The new hose now being built at Springfield, Mass, is illustrated herewith. Its extreme dimensions are thirty-nine feet front and eighty-four feet deep, the main building being twenty-seven feet and four inches in front. The main building is two stories high. This makes it thirty-seven feet high, and the tower, which is on the south side, is eighty feet high. The exterior of the building is of buff mottled pressed bricks, trimmed with granite and brownstone on the front. The general features of the front of th“ building are the broad doors, two pairs, nine feet wide, opening out and covered by a metal balcony supported on heav brackets, and above this the building is divided by pilasters on the corners and at the centre into two octagon bays of copper set in moulded brick arches, the bays being covered with Spanish copper tiling. Above is a broad cornice of metal surmounted by a balustrade. The other main feature is the hose tower, about twelve feet square, pierced with arched windows at regular intervals and surmounted by a covered bell deck of metal. The work of the side and rear walls is of selected bricks and brownstone trimmings. The interior is very conveniently arranged. The main apparatus room is in front, and occupies a space of twenty-four by forty feet, which is thirteen feet high and well lighted. Connected with this room by means of a broad arch is the lounging room,in which is a work bench and adjoining this is a lavatory and a drying room for the men’s clothes. The main staircase leads from this room to the floor above. In the rear of the lounging room and connected with the main room is the hose tower, being ten feet square and fifty three feet in the clear in height, and above this is the striking room, reached by circular stairs. In the rear of this apparatus room is arranged a space for six stalls, with electric doors opening from them. Back of the stalls is the grooming space, six bv twenty-four feet, and opening out of this in the rear is the shed for exercise wagons. On this side is a large manure pit and space for drying straw. The second story is arranged ior one large dormitory twenty-four by forty feet and thirteen feet high, weli lighted and ventilated.

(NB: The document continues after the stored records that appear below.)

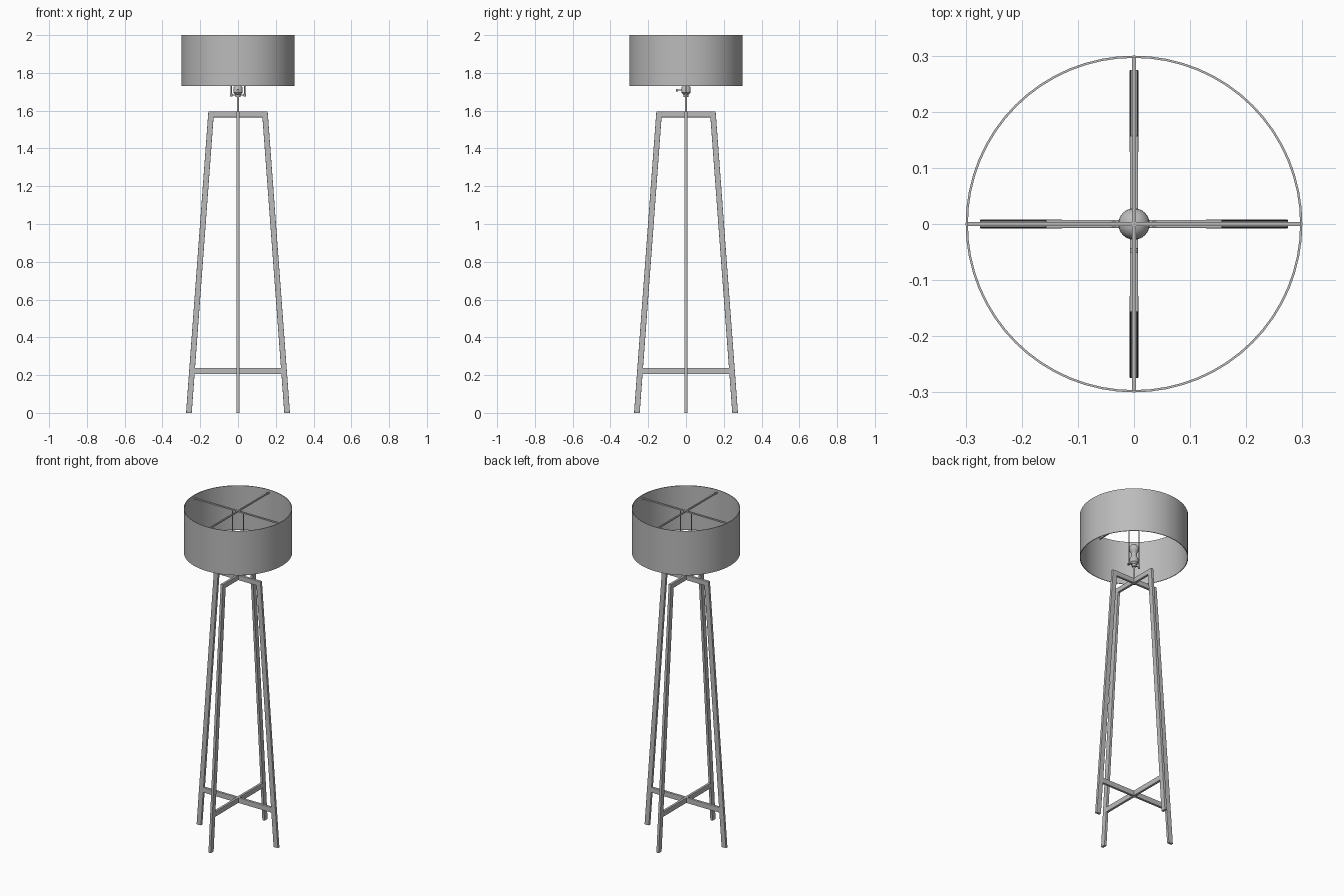
import bpy, bmesh, math
from mathutils import Vector, Matrix

cube = bpy.data.objects.get("Cube")
if cube:
    bpy.data.objects.remove(cube, do_unlink=True)

grey = bpy.data.materials.new("warm_grey")
grey.use_nodes = True
COLOUR = (0.5, 0.5, 0.5, 1)
grey.diffuse_color = COLOUR
grey.node_tree.nodes["Principled BSDF"].inputs["Base Color"].default_value = COLOUR


def finish(name, bm, smooth=True, bevel=0):
    bmesh.ops.recalc_face_normals(bm, faces=bm.faces)
    mesh = bpy.data.meshes.new(name)
    bm.to_mesh(mesh)
    bm.free()
    mesh.materials.append(grey)
    obj = bpy.data.objects.new(name, mesh)
    bpy.context.collection.objects.link(obj)
    if bevel:
        mod = obj.modifiers.new("soft_edges", "BEVEL")
        mod.width, mod.segments = bevel, 2
    if smooth:
        bpy.ops.object.select_all(action="DESELECT")
        obj.select_set(True)
        bpy.context.view_layer.objects.active = obj
        bpy.ops.object.shade_smooth_by_angle(angle=math.radians(35))
    return obj


def slab(name, outline, thickness, angle=0, bevel=0):
    """Extrude an x-z outline across y, then turn it about the z axis."""
    bm = bmesh.new()
    face = bm.faces.new([bm.verts.new((x, -thickness / 2, z)) for x, z in outline])
    ext = bmesh.ops.extrude_face_region(bm, geom=[face])
    moved = [v for v in ext["geom"] if isinstance(v, bmesh.types.BMVert)]
    bmesh.ops.translate(bm, verts=moved, vec=(0, thickness, 0))
    bm.transform(Matrix.Rotation(angle, 4, "Z"))
    return finish(name, bm, False, bevel)


def lathe(name, profile, segments=32, closed=False):
    """Spin an (r, z) profile about the z axis."""
    bm = bmesh.new()
    verts = [bm.verts.new((r, 0, z)) for r, z in profile]
    pairs = list(zip(verts, verts[1:]))
    if closed:
        pairs.append((verts[-1], verts[0]))
    edges = [bm.edges.new(p) for p in pairs]
    bmesh.ops.spin(bm, geom=verts + edges, axis=(0, 0, 1), cent=(0, 0, 0),
                   angle=math.tau, steps=segments, use_duplicate=False)
    bmesh.ops.remove_doubles(bm, verts=bm.verts, dist=0.00005)
    return finish(name, bm)


def rod(name, start, end, radius, segments=12):
    a, b = Vector(start), Vector(end)
    bm = bmesh.new()
    bmesh.ops.create_cone(bm, cap_ends=True, segments=segments, radius1=radius,
                          radius2=radius, depth=(b - a).length)
    turn = (b - a).to_track_quat("Z", "Y").to_matrix().to_4x4()
    bm.transform(Matrix.Translation((a + b) / 2) @ turn)
    return finish(name, bm)


# Four tapering legs, cut level at the floor and at the top
WOOD = 0.016
TOP = 1.595
for i, side in enumerate(("left", "back", "right", "front")):
    slab(side + "_leg", [(0.245, 0), (0.275, 0), (0.157, TOP), (0.127, TOP)],
         WOOD, i * math.pi / 2, 0.002)

# Crossed rails at the top and near the floor
for i, way in enumerate(("side", "depth")):
    for level, low, high, reach in (("top", 1.565, TOP, 0.14), ("lower", 0.205, 0.237, 0.24)):
        slab(f"{level}_{way}_rail", [(-reach, low), (reach, low), (reach, high), (-reach, high)],
             WOOD - 0.001, i * math.pi / 2, 0.002)

# Drum shade, open at both ends
lathe("drum_shade", [(0.3, 1.73), (0.3, 2), (0.296, 2), (0.296, 1.73)], 64, True)

# Crossed bars that hold the shade
for i, way in enumerate(("side", "depth")):
    slab(f"shade_{way}_bar", [(-0.298, 1.978), (0.298, 1.978), (0.298, 1.986), (-0.298, 1.986)],
         0.008, i * math.pi / 2)

# Stem, socket and bulb
rod("stem", (0, 0, 1.58), (0, 0, 1.69), 0.006)
lathe("socket", [(0, 1.672), (0.012, 1.672), (0.014, 1.685), (0.024, 1.695),
                 (0.024, 1.722), (0.018, 1.732), (0.016, 1.755), (0, 1.755)])
lathe("bulb", [(0, 1.75), (0.014, 1.75)] +
      [(0.028 * math.sin(a), 1.785 - 0.028 * math.cos(a))
       for a in (math.pi * k / 12 for k in range(3, 12))] + [(0, 1.813)])

# Switch on the front of the socket
rod("switch_shaft", (0, -0.02, 1.709), (0, -0.045, 1.709), 0.003)
rod("switch_knob", (0, -0.043, 1.709), (0, -0.052, 1.709), 0.007)

# Upright wires carrying the shade, with feet and a saddle
rod("wire_saddle", (-0.036, 0, 1.682), (0.036, 0, 1.682), 0.003)
for side, x in (("left", 0.036), ("right", -0.036)):
    rod(side + "_wire", (x, 0, 1.68), (x, 0, 1.982), 0.003)
    rod(side + "_wire_foot", (x, 0, 1.676), (x, 0, 1.69), 0.006)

Opening out of this is a lockeToom. and across the ball are two bath rooms and a blanket and linen closet. On the front corner is the captain’s room—this room and the dormitory being connected with the the first story by three sliding poles of brass. The rear of the second floor is occupied by storage room and hay loft. The building will be heated by steam.